One Little Fishy

The Private John Allen National Fish Hatchery is one of the oldest facilities of its kind in the country, founded in 1901. Operated by the U.S. Fish and Wildlife Service, this warm-water hatchery is used to spawn fish for public lakes, rivers, streams and reservoirs in Mississippi and the Gulf Coast. Fish hatched here are used to reestablish the species in their native environments and to sustain existing supplies. Hatchery-raised fish include striped bass, bluegill, paddlefish, lake sturgeon, piebald madtoms, alligator and Gulf Coast walleye. Events are held throughout the year including a veterans and children’s fish rodeo. Admission is free and tours are available upon request.

Inside of the museum

Mississippi History

The story of rural Mississippi is told at the Oren Dunn Museum. Located in a converted dairy barn, the collection includes Mississippi fossils, relics of the Chickasaw culture, an original village with dogtrot cabins and a one-room schoolhouse. The Veterans Museum includes a Civil War document signed by President Abraham Lincoln and a soldier’s diary.

Wild in Tupelo

Kids will love the Tupelo Buffalo Park and Zoo, home to 300 exotic animals such as yaks, lemur, snakes and the largest buffalo herd east of the Mississippi River.

The First Interstate

The Natchez Trace Parkway was a “natural interstate” more than 8,000 years ago. This 444-mile course follows the “Old Natchez Trace,” a historical byway trod by Native Americans, pioneers, soldiers, slaves and future presidents, all searching for a better life. Regions traversed by the trace include swamps, lakes and rivers; forests, woods and bottomlands, along with prairies and fields. Thanks to the wide variance of ecosystems, the region is teeming with wildlife. Thirty-three animal species have been confirmed, including foxes, bobcats, feral pigs, black bear and armadillo. Just north of Tupelo, the Natchez Trace Parkway Visitor Center sheds light on this compelling course, which is protected by the National Park Service. Learn about the reptiles, such as alligators and turtles, that inhabit the waterways, along with 25 varieties of snake.

Travel a Trail

The Heritage Trails program showcases several past residents of Tupelo. The Chickasaw Native American Trail includes renderings of a fort and village that once served as home to 2,000 Chickasaw Indians. Travel the Civil War Trail, where brother fought against brother on the Tupelo National Battlefield. In July 1864, an estimated 22,000 soldiers fought over this ground.

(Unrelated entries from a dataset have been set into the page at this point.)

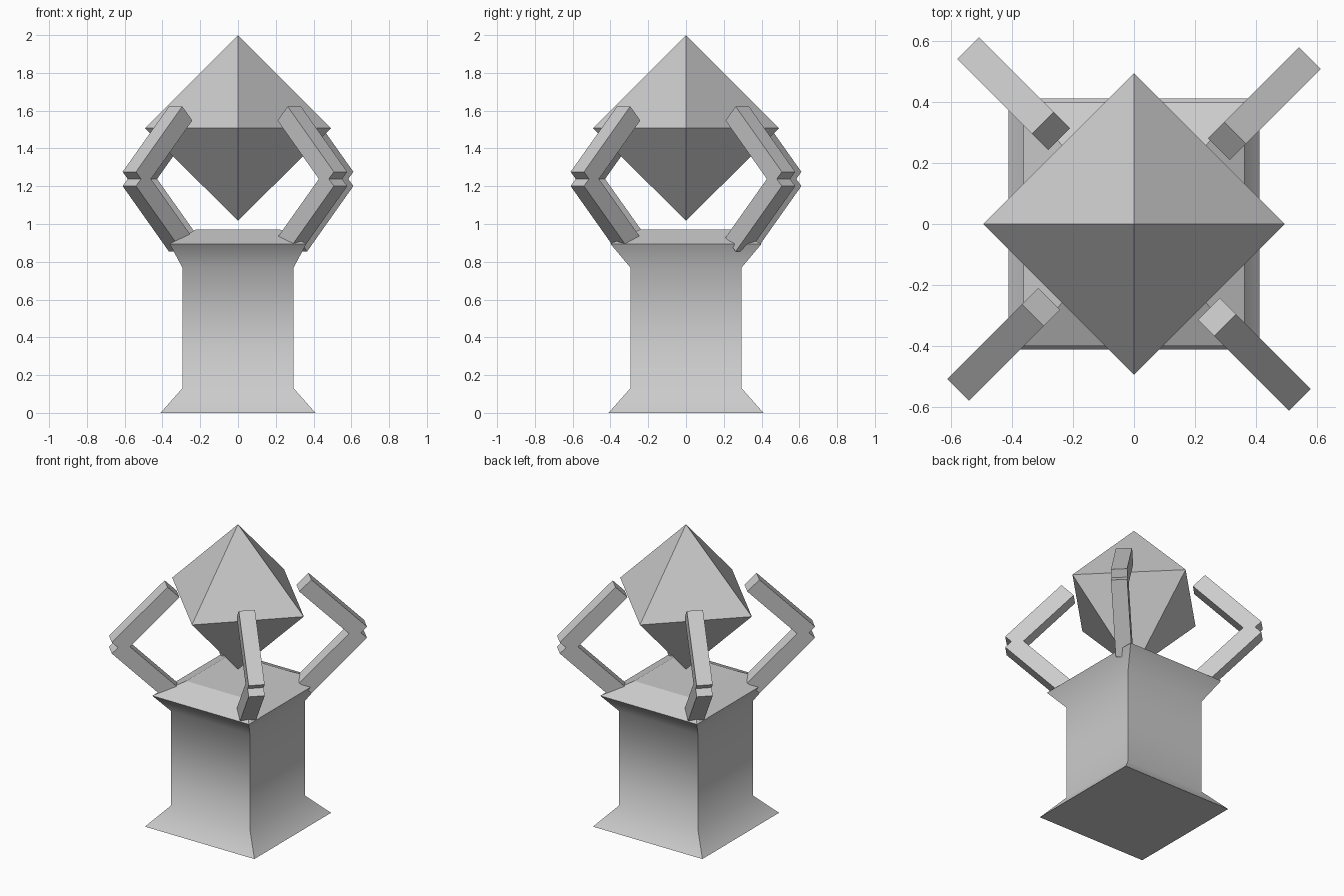
import bpy, bmesh
from math import radians, sqrt
from mathutils import Matrix, Vector

if "Cube" in bpy.data.objects:
    bpy.data.objects.remove(bpy.data.objects["Cube"])


def finish(name, bm):
    bmesh.ops.recalc_face_normals(bm, faces=bm.faces)
    me = bpy.data.meshes.new(name)
    bm.to_mesh(me)
    bm.free()
    ob = bpy.data.objects.new(name, me)
    bpy.context.collection.objects.link(ob)
    return ob


# Pedestal: stacked rectangles (half x, half y, z) with flared ends
bm = bmesh.new()
rings = []
for hx, hy, z in [(.41, .41, 0), (.295, .295, .13), (.295, .295, .77),
                  (.362, .4, .895), (.22, .24, .972)]:
    rings.append([bm.verts.new((sx * hx, sy * hy, z))
                  for sx, sy in ((-1, -1), (1, -1), (1, 1), (-1, 1))])
for level, (a, b) in enumerate(zip(rings, rings[1:])):
    for i in range(4):
        j = (i + 1) % 4
        bm.faces.new((a[i], a[j], b[j], b[i]))
bm.faces.new(rings[0][::-1])
bm.faces.new(rings[-1])
pedestal = finish("pedestal", bm)
bpy.context.view_layer.objects.active = pedestal
pedestal.select_set(True)
bpy.ops.object.shade_smooth_by_angle(angle=radians(55))
for p in pedestal.data.polygons:  # flat cap slopes
    if p.center.z > .9:
        p.use_smooth = False

# Floating crystal: octahedron
bm = bmesh.new()
bmesh.ops.create_cone(bm, segments=4, radius1=.493, radius2=0, depth=.49,
                      cap_ends=False)
tip = bm.verts.new((0, 0, -.735))
for e in [e for e in bm.edges if e.is_boundary]:
    bm.faces.new((e.verts[0], e.verts[1], tip))
bmesh.ops.remove_doubles(bm, verts=bm.verts, dist=1e-5)
ring = sorted((v for v in bm.verts), key=lambda v: v.co.z)
ring[0].co = (0, 0, 1.017)
ring[-1].co = (0, 0, 2)
for i, v in enumerate(ring[1:-1]):
    d = Vector((v.co.x, v.co.y, 0)).normalized()
    # snap equator corners to the axes
    if min(abs(d.x), abs(d.y)) > .1:
        d = Matrix.Rotation(radians(45), 3, 'Z') @ d
    v.co = d * .493 + Vector((0, 0, 1.507))
finish("crystal", bm)


# Four claws, each two bars crossing at the elbow
def bar(name, turn, side):
    bm = bmesh.new()
    m = (Matrix.Rotation(radians(turn), 4, 'Z')
         @ Matrix.Translation((.58, -.023, 1.2385 + side * .1735))
         @ Matrix.Rotation(radians(45 * side), 4, 'Y')
         @ Matrix.Diagonal((.49, .1, .106, 1)))
    bmesh.ops.create_cube(bm, size=1, matrix=m)
    finish(name, bm)


for k in range(4):
    bar(f"upper_claw_{k + 1}", 45 + 90 * k, 1)
    bar(f"lower_claw_{k + 1}", 45 + 90 * k, -1)
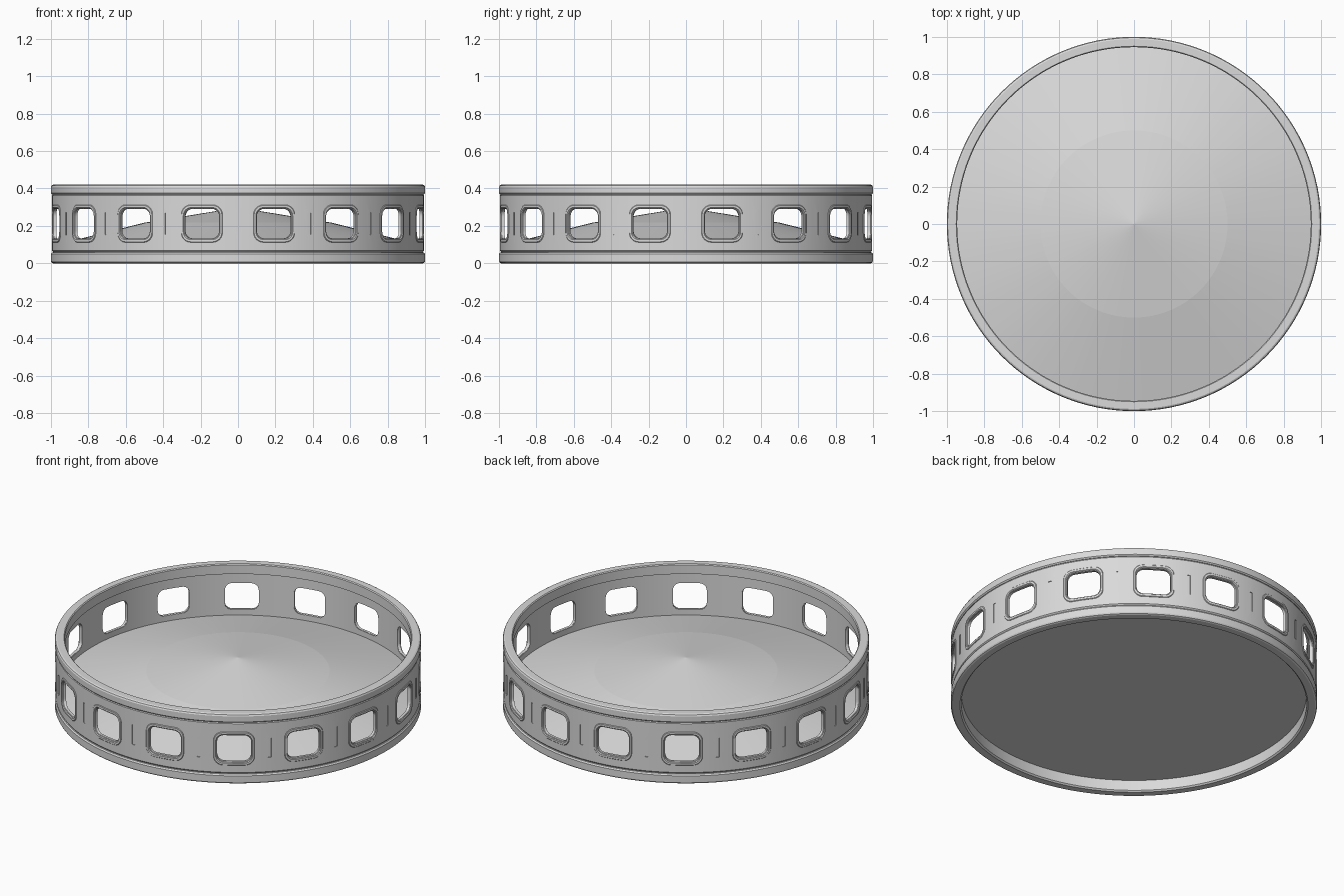
import bpy, bmesh
from math import sin, cos, pi, radians

SEGMENTS = 128
BAYS = 16
MID_Z = 0.212

cube = bpy.data.objects.get("Cube")
if cube:
    bpy.data.objects.remove(cube, do_unlink=True)

grey = bpy.data.materials.new("light_grey")
grey.use_nodes = True
grey.diffuse_color = (0.7, 0.7, 0.7, 1)
grey.node_tree.nodes["Principled BSDF"].inputs["Base Color"].default_value = (0.7, 0.7, 0.7, 1)


def activate(obj):
    bpy.ops.object.select_all(action="DESELECT")
    obj.select_set(True)
    bpy.context.view_layer.objects.active = obj


def shade(obj):
    activate(obj)
    bpy.ops.object.shade_smooth_by_angle(angle=radians(25))


def finish(name, bm):
    bmesh.ops.recalc_face_normals(bm, faces=bm.faces)
    mesh = bpy.data.meshes.new(name)
    bm.to_mesh(mesh)
    bm.free()
    obj = bpy.data.objects.new(name, mesh)
    bpy.context.collection.objects.link(obj)
    mesh.materials.append(grey)
    return obj


def skin(bm, loops, closed):
    """Bridge neighbouring loops with quads."""
    pairs = list(zip(loops, loops[1:]))
    if closed:
        pairs.append((loops[-1], loops[0]))
    for a, b in pairs:
        n = len(a)
        for i in range(n):
            j = (i + 1) % n
            bm.faces.new((a[i], a[j], b[j], b[i]))


def lathe(bm, profile, closed):
    """Spin (radius, height) points about the vertical axis."""
    angles = [2 * pi * i / SEGMENTS for i in range(SEGMENTS)]
    loops = [[bm.verts.new((r * cos(a), r * sin(a), z)) for a in angles] for r, z in profile]
    skin(bm, loops, closed)
    return loops


def ring(name, profile):
    bm = bmesh.new()
    lathe(bm, profile, True)
    obj = finish(name, bm)
    shade(obj)
    return obj


def rounded_rect(w, h, rad):
    """Outline with rounded corners and extra points along its straight sides."""
    corners = []
    for k, (sx, sy) in enumerate(((1, 1), (-1, 1), (-1, -1), (1, -1))):
        for i in range(7):
            a = (k + i / 6) * pi / 2
            corners.append((sx * (w / 2 - rad) + rad * cos(a), sy * (h / 2 - rad) + rad * sin(a)))
    points = []
    for i, (x0, y0) in enumerate(corners):
        x1, y1 = corners[(i + 1) % len(corners)]
        steps = 5 if i % 7 == 6 else 1
        points += [(x0 + (x1 - x0) * s / steps, y0 + (y1 - y0) * s / steps) for s in range(steps)]
    return points


def wrapped(bm, outline, radius, angle):
    """Wrap a flat outline around the drum at the given radius."""
    return [bm.verts.new((radius * cos(angle + u), radius * sin(angle + u), MID_Z + v))
            for u, v in outline]


def cut(target, outline, r_in, r_out, offset):
    """Cut the outline radially into every bay."""
    bm = bmesh.new()
    for k in range(BAYS):
        a = (k + offset) * 2 * pi / BAYS
        loops = [wrapped(bm, outline, r, a) for r in (r_in, r_out)]
        skin(bm, loops, False)
        for loop in loops:
            bm.faces.new(loop)
    bmesh.ops.triangulate(bm, faces=[f for f in bm.faces if len(f.verts) > 4])
    cutter = finish("cutter", bm)
    cutter.hide_render = True
    mod = target.modifiers.new("cut", "BOOLEAN")
    mod.operation = "DIFFERENCE"
    mod.solver = "EXACT"
    mod.object = cutter
    activate(target)
    bpy.ops.object.modifier_apply(modifier=mod.name)
    bpy.data.objects.remove(cutter, do_unlink=True)


# Thin drum wall with windows and shallow upright slots between them
wall = ring("drum_wall", [
    (0.975, 0.055), (0.975, 0.372), (0.988, 0.372), (0.995, 0.362),
    (0.995, 0.068), (0.988, 0.06), (0.988, 0.055)])
cut(wall, rounded_rect(0.192, 0.16, 0.04), 0.9, 1.06, 0.5)
cut(wall, rounded_rect(0.018, 0.12, 0.003), 0.991, 1.04, 0)
shade(wall)

# Bevelled edge bands
ring("lower_band", [
    (0.95, 0), (0.988, 0), (0.996, 0.004), (1, 0.012), (1, 0.05),
    (0.994, 0.058), (0.978, 0.058), (0.978, 0.078), (0.942, 0.078), (0.942, 0.008)])
ring("upper_band", [
    (0.945, 0.36), (0.978, 0.36), (0.978, 0.368), (0.994, 0.368), (1, 0.375), (1, 0.408),
    (0.996, 0.416), (0.988, 0.42), (0.95, 0.42), (0.945, 0.415)])

# Floor with a flat underside and a shallow two-slope cone on top
bm = bmesh.new()
rims = lathe(bm, [(0.978, 0.07), (0.978, 0.098), (0.5, 0.217)], False)
bm.faces.new(rims[0])
tip = bm.verts.new((0, 0, 0.298))
for v, w in zip(rims[-1], rims[-1][1:] + rims[-1][:1]):
    bm.faces.new((v, w, tip))
finish("floor", bm)

# Slightly raised window frames with a bevelled inner lip
bm = bmesh.new()
outer = rounded_rect(0.226, 0.2, 0.052)
outer_top = rounded_rect(0.22, 0.194, 0.05)
lip = rounded_rect(0.202, 0.172, 0.043)
opening = rounded_rect(0.189, 0.157, 0.04)
sections = [(outer, 0.985), (outer, 0.996), (outer_top, 0.999), (lip, 0.999),
            (opening, 0.991), (opening, 0.977)]
for k in range(BAYS):
    a = (k + 0.5) * 2 * pi / BAYS
    skin(bm, [wrapped(bm, outline, r, a) for outline, r in sections], True)
shade(finish("window_frames", bm))
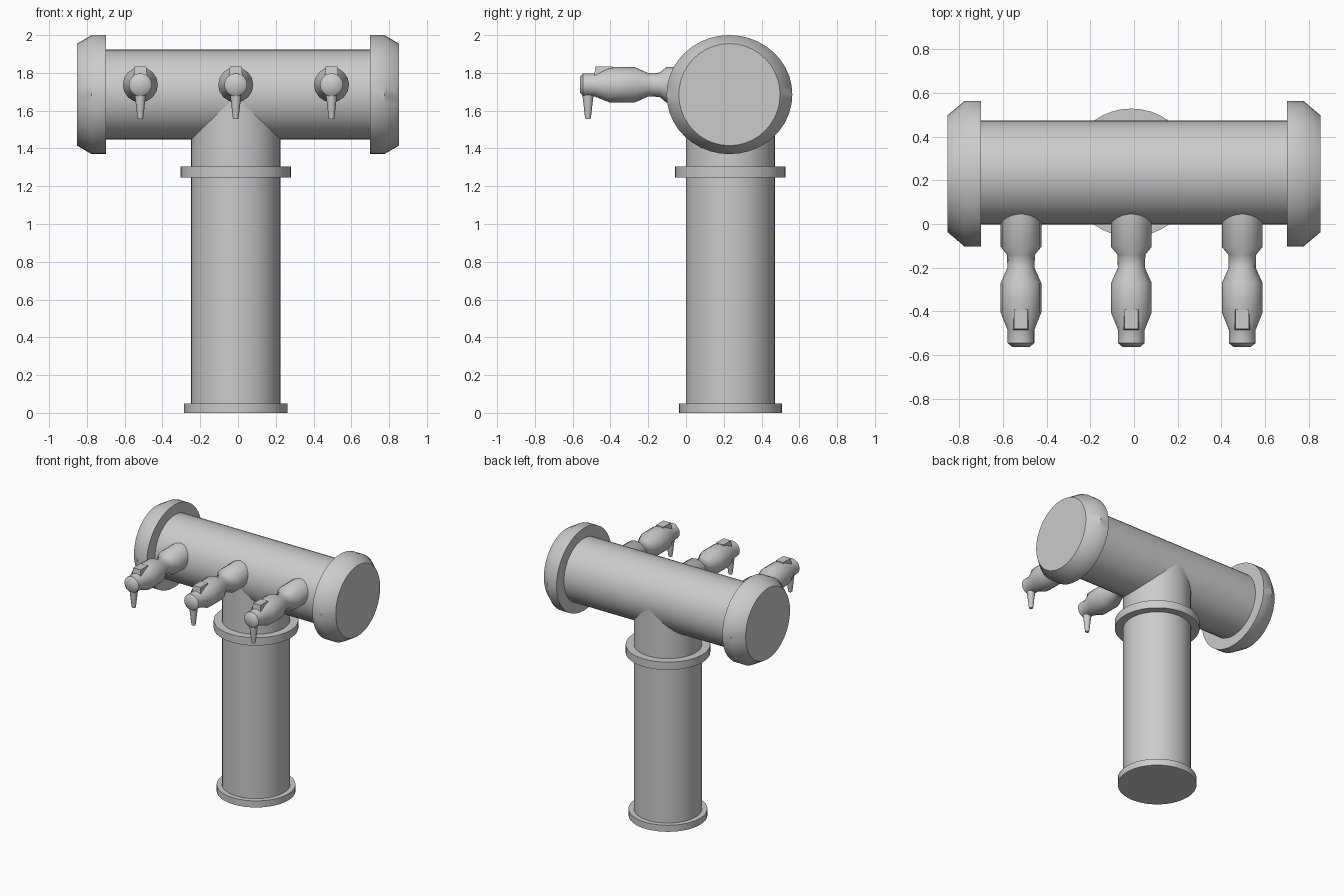
import bpy, bmesh
from math import cos, sin, tau, radians
from mathutils import Matrix, Vector

if "Cube" in bpy.data.objects:
    bpy.data.objects.remove(bpy.data.objects["Cube"])


def lathe(name, profile, origin, axis='Z', segs=40):
    """Closed loft of (position, radius[, radius2]) rings along an axis."""
    bm = bmesh.new()
    rings = []
    for p in profile:
        t, ra = p[0], p[1]
        rb = p[2] if len(p) > 2 else ra
        ring = []
        for i in range(segs):
            a, b = ra * cos(tau * i / segs), rb * sin(tau * i / segs)
            co = {'X': (t, a, b), 'Y': (a, t, b), 'Z': (a, b, t)}[axis]
            ring.append(bm.verts.new(Vector(co) + Vector(origin)))
        rings.append(ring)
    for r0, r1 in zip(rings, rings[1:]):
        for i in range(segs):
            j = (i + 1) % segs
            bm.faces.new((r0[i], r0[j], r1[j], r1[i]))
    bm.faces.new(rings[0])
    bm.faces.new(rings[-1])
    return finish(name, bm)


def finish(name, bm):
    bmesh.ops.recalc_face_normals(bm, faces=bm.faces)
    me = bpy.data.meshes.new(name)
    bm.to_mesh(me)
    bm.free()
    ob = bpy.data.objects.new(name, me)
    bpy.context.collection.objects.link(ob)
    bpy.ops.object.select_all(action='DESELECT')
    ob.select_set(True)
    bpy.context.view_layer.objects.active = ob
    bpy.ops.object.shade_smooth_by_angle(angle=radians(40))
    return ob


CX, CY, CZ = -0.012, 0.235, 1.685      # column axis and tube height

# upright column with foot and collar rings
lathe("column", [(0.01, 0.236), (1.66, 0.236)], (CX, CY, 0))
lathe("base_flange", [(0, 0.273), (0.05, 0.273)], (CX, CY, 0))
lathe("collar", [(1.245, 0.293), (1.305, 0.293)], (CX, CY, 0))

# horizontal tube and bevelled end caps
lathe("cross_tube", [(-0.75, 0.238), (0.75, 0.238)], (0, CY, CZ), 'X')
for side, s in (("left", -1), ("right", 1)):
    lathe("end_cap_" + side,
          [(s * 0.70, 0.333, 0.315), (s * 0.775, 0.333, 0.315), (s * 0.852, 0.268, 0.27)],
          (0, 0.23, CZ), 'X')

# three taps: body, top lug and spout
tap_profile = [(0.12, 0.093), (-0.105, 0.093), (-0.14, 0.064), (-0.20, 0.062),
               (-0.27, 0.093), (-0.405, 0.093), (-0.485, 0.061),
               (-0.545, 0.061), (-0.562, 0.04)]
TZ = 1.737
for n, x in enumerate((-0.517, -0.012, 0.495), 1):
    lathe(f"tap_body_{n}", tap_profile, (x, 0, TZ), 'Y', 16)
    lathe(f"tap_spout_{n}", [(1.555, 0.014), (1.575, 0.017), (1.68, 0.029), (1.73, 0.029)],
          (x, -0.519, 0), 'Z', 12)
    bm = bmesh.new()
    bmesh.ops.create_cube(bm, size=1, matrix=Matrix.Translation((x, -0.435, 1.785))
                          @ Matrix.Diagonal((0.062, 0.09, 0.096, 1)))
    for v in bm.verts:                  # slope the front and back of the lug
        if v.co.z < 1.78:
            v.co.x = x + (v.co.x - x) * 1.3
            if v.co.y < -0.435:
                v.co.y -= 0.012
    finish(f"tap_lug_{n}", bm)
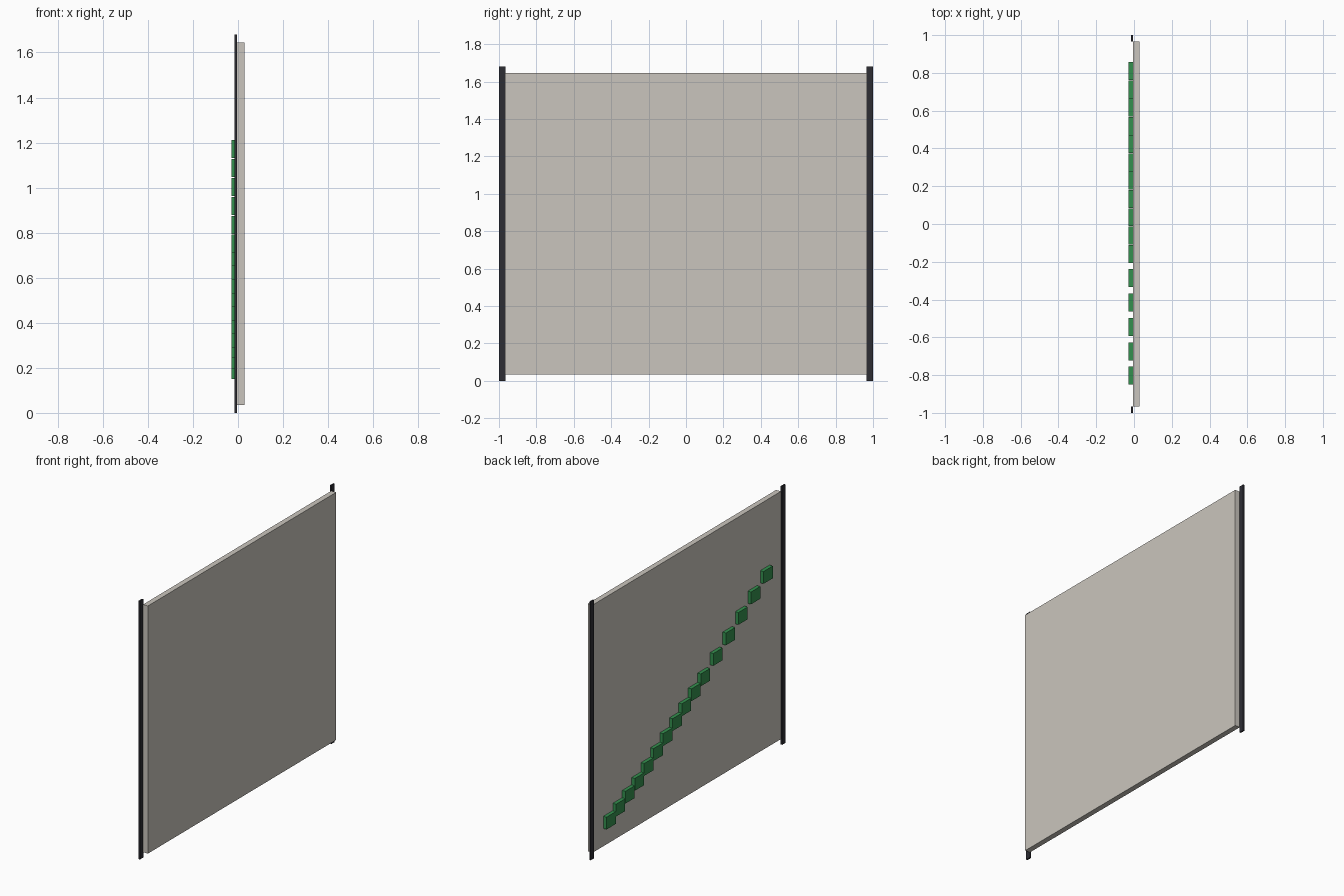
import bpy

if "Cube" in bpy.data.objects:
    bpy.data.objects.remove(bpy.data.objects["Cube"], do_unlink=True)


def material(name, rgb):
    mat = bpy.data.materials.new(name)
    mat.use_nodes = True
    colour = (*rgb, 1)
    mat.diffuse_color = colour
    mat.node_tree.nodes["Principled BSDF"].inputs["Base Color"].default_value = colour
    return mat


def box(name, low, high, mat):
    centre = [(a + b) / 2 for a, b in zip(low, high)]
    bpy.ops.mesh.primitive_cube_add(size=1, location=centre)
    obj = bpy.context.object
    obj.name = name
    obj.scale = [b - a for a, b in zip(low, high)]
    bpy.ops.object.transform_apply(location=False, rotation=False, scale=True)
    obj.data.materials.append(mat)
    return obj


stone = material("warm grey", (0.59, 0.56, 0.51))
dark = material("charcoal", (0.026, 0.026, 0.034))
green = material("green", (0.034, 0.28, 0.077))

# Wall panel
box("wall_panel", (-0.006, -0.967, 0.035), (0.029, 0.967, 1.645), stone)

# Thin upright strips at both ends
for name, y in (("front_post", -0.983), ("back_post", 0.983)):
    box(name, (-0.015, y - 0.017, 0), (-0.005, y + 0.017, 1.68), dark)

# Row of blocks climbing toward the front: steepening, then spaced apart
width, height = 0.095, 0.08
y, z = 0.81, 0.15
for i in range(16):
    box(f"step_block_{i + 1}", (-0.029, y - width / 2, z),
        (-0.006, y + width / 2, z + height), green)
    y -= 0.0968 if i < 10 else 0.129
    z += 0.047 if i < 3 else 0.06 if i < 10 else 0.084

Civil Rights Battleground

Follow the fight for freedom along the Civil Rights Trail, where seven plaques mark historic places of change for the local black community. Visit the location where African Americans held the “The March of Discontent” in 1964.

For the Love of Elvis

Every June, Tupelo honors its native son with the Elvis Presley Festival. The event features blues, country and Southern gospel music that influenced Elvis during his childhood. Elvis look-alike performers shake, shimmy and sing as they participate in the Ultimate Elvis Artist Competition. The festival is held in Fairpark, the place where Elvis competed in his first talent show at age 10.

For More Information

Tupelo Convention & Visitors Bureau



Mississippi Tourism